For many, the holiday season is a time filled with lavish decorations, gifts and food — a lot of food. While these things are what make the holidays so special, it can be easy to go overboard.
According to an article published by the Environmental Protection Agency, the average American household produces 25 percent more waste from Thanksgiving to New Year’s Day than they do at any other point in the year.
“Trash cans full of holiday food waste, shopping bags, bows and ribbons, packaging, and wrapping paper contribute an additional 1 million tons a week to our landfills,” the article stated.
Both the EPA and the Natural Resources Defense Council have released recommendations on how consumers can reduce the amount of packaging and other items that go to waste around the holidays. Some suggestions include switching to holiday-themed LED lights, using reusable gift bags or boxes instead of wrapping paper and opting for homemade decorations.
One of the most prevalent materials that gets wasted around the holidays, however, is leftover or unused food. When planning holiday get-togethers and parties, it can be very diﬃcult to anticipate how much food will be needed to keep everyone satisfied.
The NRDC recently created a website with information and resources designed to help reduce food waste at the consumer level. The site, savethefood.com, includes a “Guest-imator,” which helps calculate the right amount of food you should prepare for your holiday party based on who is coming and how much they typically eat.
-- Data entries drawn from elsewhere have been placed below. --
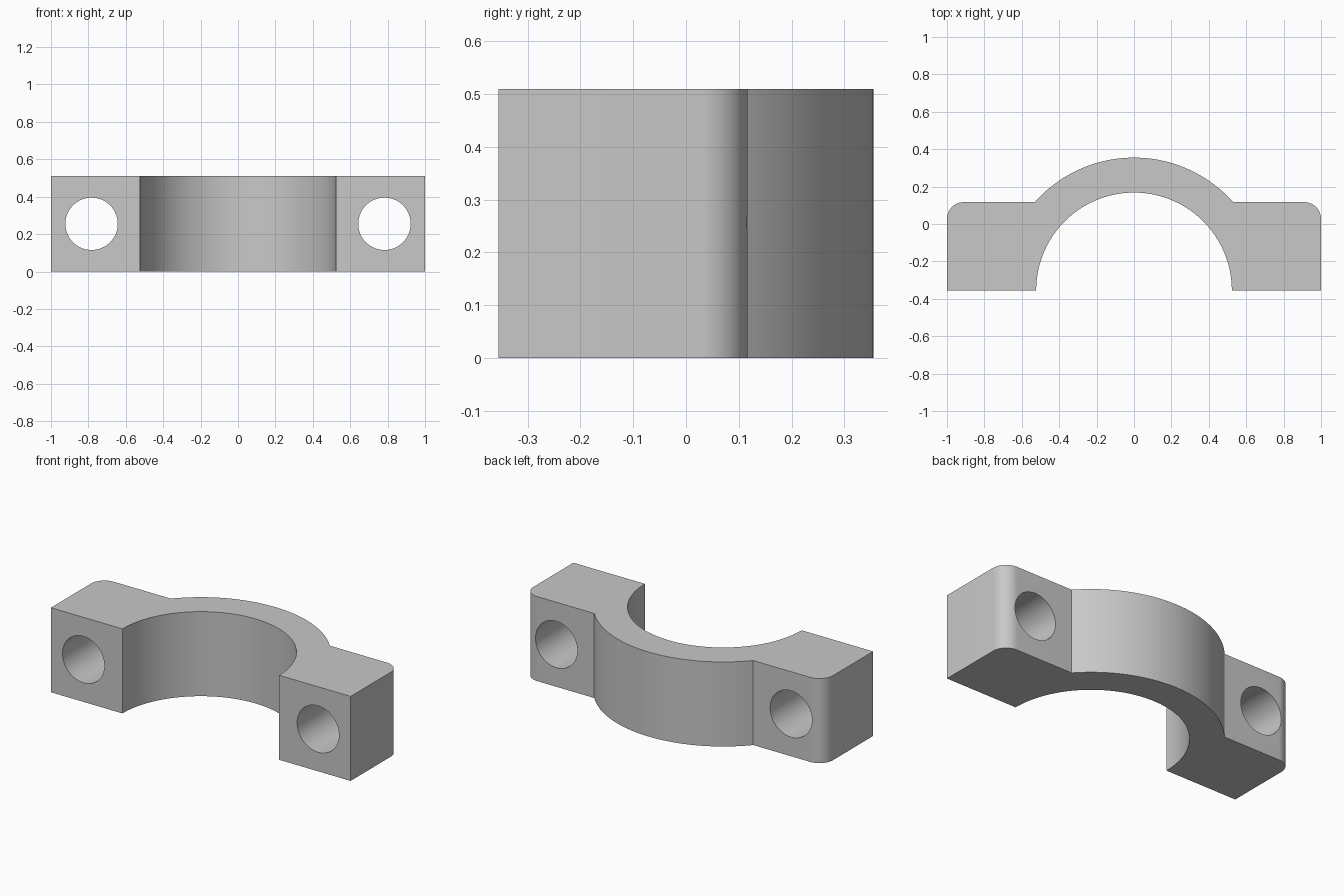
import bpy
import bmesh
from math import sin, cos, asin, acos, pi

cube = bpy.data.objects.get("Cube")
if cube:
    bpy.data.objects.remove(cube, do_unlink=True)

HEIGHT = 0.51
FRONT, EAR_BACK = -0.355, 0.117
INNER_R, OUTER_R = 0.523, 0.71
FILLET = 0.09
HOLE_X, HOLE_R = 0.783, 0.14

grey = bpy.data.materials.new("Plain grey")
grey.use_nodes = True
colour = (0.58, 0.58, 0.58, 1)
grey.diffuse_color = colour
grey.node_tree.nodes["Principled BSDF"].inputs["Base Color"].default_value = colour


def arc(cx, cy, r, start, end, steps):
    """Points on an arc, both ends included."""
    angles = [start + (end - start) * i / steps for i in range(steps + 1)]
    return [(cx + r * cos(a), cy + r * sin(a)) for a in angles]


# Half outline of the clamp: ear front, rounded ear corner, outer arch
half = [(1, FRONT)]
half += arc(1 - FILLET, EAR_BACK - FILLET, FILLET, 0, pi / 2, 12)
half += arc(0, FRONT, OUTER_R, asin((EAR_BACK - FRONT) / OUTER_R), pi / 2, 32)
mirrored = [(-x, y) for x, y in reversed(half[:-1])]
bore = arc(0, FRONT, INNER_R, pi, 0, 80)
outline = half + mirrored + bore

# Clamp body, extruded upward
bm = bmesh.new()
base = bm.faces.new([bm.verts.new((x, y, 0)) for x, y in outline])
extruded = bmesh.ops.extrude_face_region(bm, geom=[base])["geom"]
top = [v for v in extruded if isinstance(v, bmesh.types.BMVert)]
bmesh.ops.translate(bm, verts=top, vec=(0, 0, HEIGHT))
bmesh.ops.recalc_face_normals(bm, faces=bm.faces)
mesh = bpy.data.meshes.new("bearing_clamp")
bm.to_mesh(mesh)
bm.free()
mesh.materials.append(grey)
clamp = bpy.data.objects.new("bearing_clamp", mesh)
bpy.context.collection.objects.link(clamp)
bpy.context.view_layer.objects.active = clamp

# Bolt holes through both ears
for side in (-1, 1):
    bpy.ops.mesh.primitive_cylinder_add(
        vertices=64, radius=HOLE_R, depth=2,
        location=(side * HOLE_X, 0, HEIGHT / 2), rotation=(pi / 2, 0, 0))
    cutter = bpy.context.object
    cutter.name = "bolt_hole_cutter"
    cutter.hide_render = True
    cutter.data.materials.append(grey)
    bpy.context.view_layer.objects.active = clamp
    cut = clamp.modifiers.new("bolt_hole", "BOOLEAN")
    cut.operation = "DIFFERENCE"
    cut.solver = "EXACT"
    cut.object = cutter
    bpy.ops.object.modifier_apply(modifier=cut.name)
    bpy.data.objects.remove(cutter, do_unlink=True)

# Smooth arcs, crisp edges
bpy.ops.object.select_all(action="DESELECT")
clamp.select_set(True)
bpy.context.view_layer.objects.active = clamp
bpy.ops.object.shade_smooth_by_angle(angle=pi / 6)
Unfortunately, the problem of food waste in the United States goes beyond the holiday season.
Up to 40 percent of food produced in the United States goes to waste, according to a 2012 report by the NRDC.
While food is wasted on farms and at grocery stores for various reasons, the largest portion of food waste happens at home. When food is wasted, all of the resources that went into getting that food to your plate are wasted as well.
According to the NRDC report, “Getting food from the farm to our fork eats up 10 percent of the total U.S. energy budget, uses 50 percent of U.S. land, and swallows 80 percent of all freshwater consumed in the United States.”
The report also stated that food waste currently accounts for the single largest component of
U.S. landfills, beyond any other solid waste material. When food decomposes in a landfill, it
releases methane, a harmful greenhouse gas. According to the report, decomposing food waste accounts for a large portion of U.S. methane emissions.
Beyond the environmental impact, food waste costs Americans money — about $165 billion each year to be exact.
Luckily, there are many ways that families can reduce their food waste at home, on the holidays and all year round. Some strategies for reducing food waste are to shop wisely, educate yourself about expiration date labels and the lifespan of diﬀerent foods and consider buying produce that is less cosmetically attractive.
Another feature of the NRDC’s Save the Food website, the “Meal Prep Mate” assists you in planning out weekly meals for you and your family so that your shopping list is portioned out eﬃciently.
The statistic that 40 percent of food produced in the United States is wasted is staggering, especially given that many Americans struggle to put enough food on the table for their families.
“Reducing food losses by just 15 percent would be enough food to feed more than 25 million Americans every year at a time when 1-in-6 Americans lack a secure supply of food to their tables,” the NRDC report states.
Another way to reduce the amount of food that is wasted around the holidays is to consider donating unused food items to a local food assistance organization. The Greater Chicago Food Depository accepts donations of unopened food items all year round.
Communications Specialist for GCFD, Megan Bennett, said anyone interested in donating food items is welcome to bring donations to their headquarters as well as any one of their hundreds of partner agencies located throughout Cook County.
For more information and a full list of partner organizations, visit their donation website at myfooddrive.org.
“For anyone who may be interested in donating fresh food items like produce, we now have the option to host a virtual food drive where people donate funds, which directly support our ability to purchase fresh, nutritional food and, that way, their money actually goes a lot further,” Bennett said.
Bennett said that the GCFD welcomes any and all donations of food and funds as well as donations of time in the form of volunteering with them or one of their partner agencies.
“This is an issue that aﬀects so many people in our community,” she said. “It may be a neighbor, it may be a friend. You never know who might be struggling with food insecurity.”
To sign up to volunteer, call the GCFD at 773-247-3663 or visit their website: chicagosfoodbank.org.